"Prime Minister Olmert is convinced that he is innocent of any wrongdoing and firmly believes that as this investigation continues, that innocence will become apparent to all," the prime minister's spokesman, Mark Regev, said.

Regev wouldn't comment on the substance of the new suspicions.

Most of the questions were standard and pertained to business Olmert conducted abroad and in his posts as trade minister and Jerusalem mayor, the PMO said in a statement.

The questioning comes amid heightened wrangling between the police and Olmert's associates. A police source said Thursday that the allegations are extremely serious and that an ordinary citizen would have been arrested by now had such accusations been leveled.

Police on Friday also questioned Olmert's former bureau chief, Shula Zaken, in the offices of the national fraud unit in Bat-Yam. The session was a relatively short one which lasted just 30 minutes. Zaken, who was responsible for organizing Olmert's trips abroad during his tenure as a government minister, reportedly upheld her right to remain silent during the interrogation.

Olmert's associates accused the police Thursday of turning the case into a "personal campaign" against the prime minister, suggesting that Olmert would not be treated fairly during the interview.

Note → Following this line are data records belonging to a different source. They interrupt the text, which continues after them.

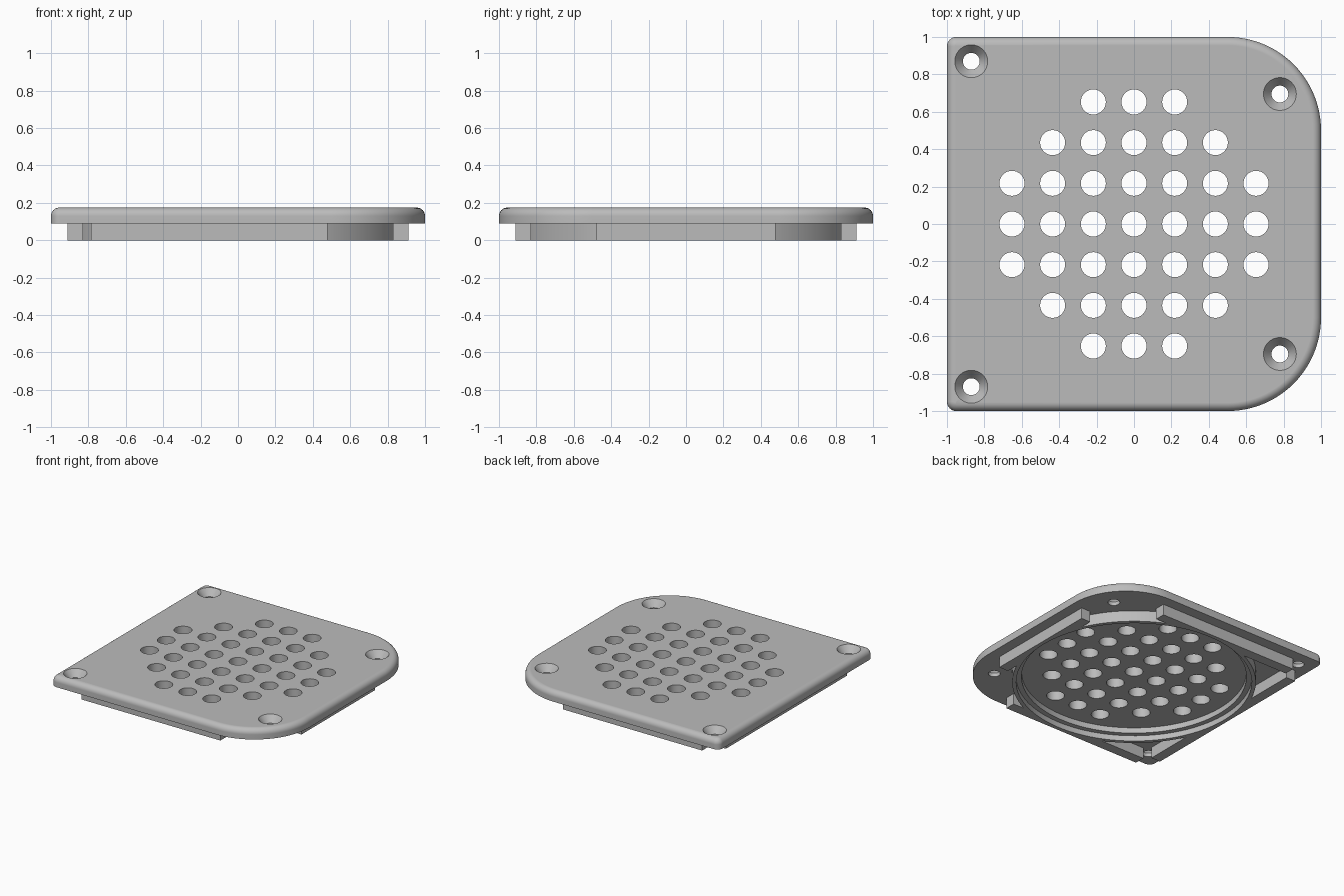
import bpy, bmesh
from math import sin, cos, pi, radians, sqrt

if "Cube" in bpy.data.objects:
    bpy.data.objects.remove(bpy.data.objects["Cube"], do_unlink=True)

TOP, UNDER = 0.175, 0.09      # plate top and underside heights
FILLET = 0.045                # rounding of the plate's top edge
RIB_OUT, RIB_IN = 0.912, 0.828

grey = bpy.data.materials.new("Satin Grey")
grey.use_nodes = True
grey.diffuse_color = (0.5, 0.5, 0.5, 1)
grey.node_tree.nodes["Principled BSDF"].inputs["Base Color"].default_value = (0.5, 0.5, 0.5, 1)


def stack(bm, loops):
    """Skin a list of equal-length point loops and cap both ends."""
    rings = [[bm.verts.new(p) for p in loop] for loop in loops]
    n = len(rings[0])
    for a, b in zip(rings, rings[1:]):
        for i in range(n):
            j = (i + 1) % n
            bm.faces.new((a[i], a[j], b[j], b[i]))
    bm.faces.new(rings[0][::-1])
    bm.faces.new(rings[-1])


def lathe(bm, x, y, profile, sides):
    """Solid of revolution from (radius, height) pairs."""
    stack(bm, [[(x + r * cos(2 * pi * i / sides), y + r * sin(2 * pi * i / sides), z)
                for i in range(sides)] for r, z in profile])


def box(bm, x0, x1, y0, y1, z0, z1):
    stack(bm, [[(x0, y0, z), (x1, y0, z), (x1, y1, z), (x0, y1, z)] for z in (z0, z1)])


def make(name, bm):
    bmesh.ops.recalc_face_normals(bm, faces=bm.faces)
    mesh = bpy.data.meshes.new(name)
    bm.to_mesh(mesh)
    bm.free()
    mesh.materials.append(grey)
    obj = bpy.data.objects.new(name, mesh)
    bpy.context.collection.objects.link(obj)
    return obj


def combine(obj, tool, operation):
    """Apply a boolean and discard the tool."""
    mod = obj.modifiers.new(operation, 'BOOLEAN')
    mod.object, mod.operation, mod.solver = tool, operation, 'EXACT'
    bpy.context.view_layer.objects.active = obj
    bpy.ops.object.modifier_apply(modifier=mod.name)
    bpy.data.objects.remove(tool, do_unlink=True)


def outline(inset, z):
    """Square with two tight left corners and two broad right corners."""
    points = []
    for sx, sy, radius, start in ((1, 1, 0.5, 0), (-1, 1, 0.05, 90),
                                  (-1, -1, 0.05, 180), (1, -1, 0.5, 270)):
        steps = 24 if sx > 0 else 8
        for k in range(steps + 1):
            a = radians(start + 90 * k / steps)
            points.append((sx * (1 - radius) + (radius - inset) * cos(a),
                           sy * (1 - radius) + (radius - inset) * sin(a), z))
    return points


# Cover plate with a rounded top edge
bm = bmesh.new()
loops = [outline(0, UNDER)]
for k in range(7):
    a = pi / 2 * k / 6
    loops.append(outline(FILLET * (1 - cos(a)), TOP - FILLET * (1 - sin(a))))
stack(bm, loops)
plate = make("cover_plate", bm)

# Round pattern of drain holes and four countersunk screw holes
bm = bmesh.new()
for i in range(-3, 4):
    for j in range(-3, 4):
        if i * i + j * j <= 10:
            lathe(bm, i * 0.2175, j * 0.2175, [(0.067, 0.05), (0.067, 0.25)], 32)
for x, y in ((-0.87, 0.87), (0.78, 0.695)):
    for side in (-1, 1):
        lathe(bm, x, y * side, [(0.045, 0.05), (0.045, 0.12), (0.088, TOP), (0.088, 0.25)], 32)
combine(plate, make("hole_cutter", bm), 'DIFFERENCE')

# Locating ring on the underside
bm = bmesh.new()
lathe(bm, 0, 0, [(0.91, 0), (0.91, UNDER)], 96)
ring = make("locating_ring_and_ribs", bm)

# Four straight ribs, longer towards the tight corners
LONG, SHORT = -0.785, 0.478
bm = bmesh.new()
box(bm, LONG, SHORT, -RIB_OUT, -RIB_IN, 0, UNDER)
box(bm, LONG, SHORT, RIB_IN, RIB_OUT, 0, UNDER)
box(bm, -RIB_OUT, -RIB_IN, LONG, -LONG, 0, UNDER)
box(bm, RIB_IN, RIB_OUT, -SHORT, SHORT, 0, UNDER)
combine(ring, make("ribs", bm), 'UNION')

# Stepped round recess inside the ring
bm = bmesh.new()
lathe(bm, 0, 0, [(0.88, -0.1), (0.88, 0.045), (0.84, 0.045), (0.84, 0.15)], 96)
combine(ring, make("recess_cutter", bm), 'DIFFERENCE')

# Smooth curved walls, keep flat faces crisp
for obj in (plate, ring):
    bpy.ops.object.select_all(action='DESELECT')
    obj.select_set(True)
    bpy.context.view_layer.objects.active = obj
    bpy.ops.object.shade_smooth_by_angle(angle=radians(30))
    normals = obj.modifiers.new("Weighted Normals", 'WEIGHTED_NORMAL')
    normals.keep_sharp = True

Law enforcement sources said that had Olmert not been prime minister, he would have been arrested long ago. "Anyone else would have been arrested had similar suspicions been raised against him. Unlike any other suspect, Olmert is getting privileged treatment. He is setting the date and duration of the questioning," a source said.

Olmert's media adviser Amir Dan said that "it's time the police stopped their tendentious leaks. When the police leak, its called 'the public's right to know,' but when a suspect tries to defend himself he is accused of damaging the rule of law."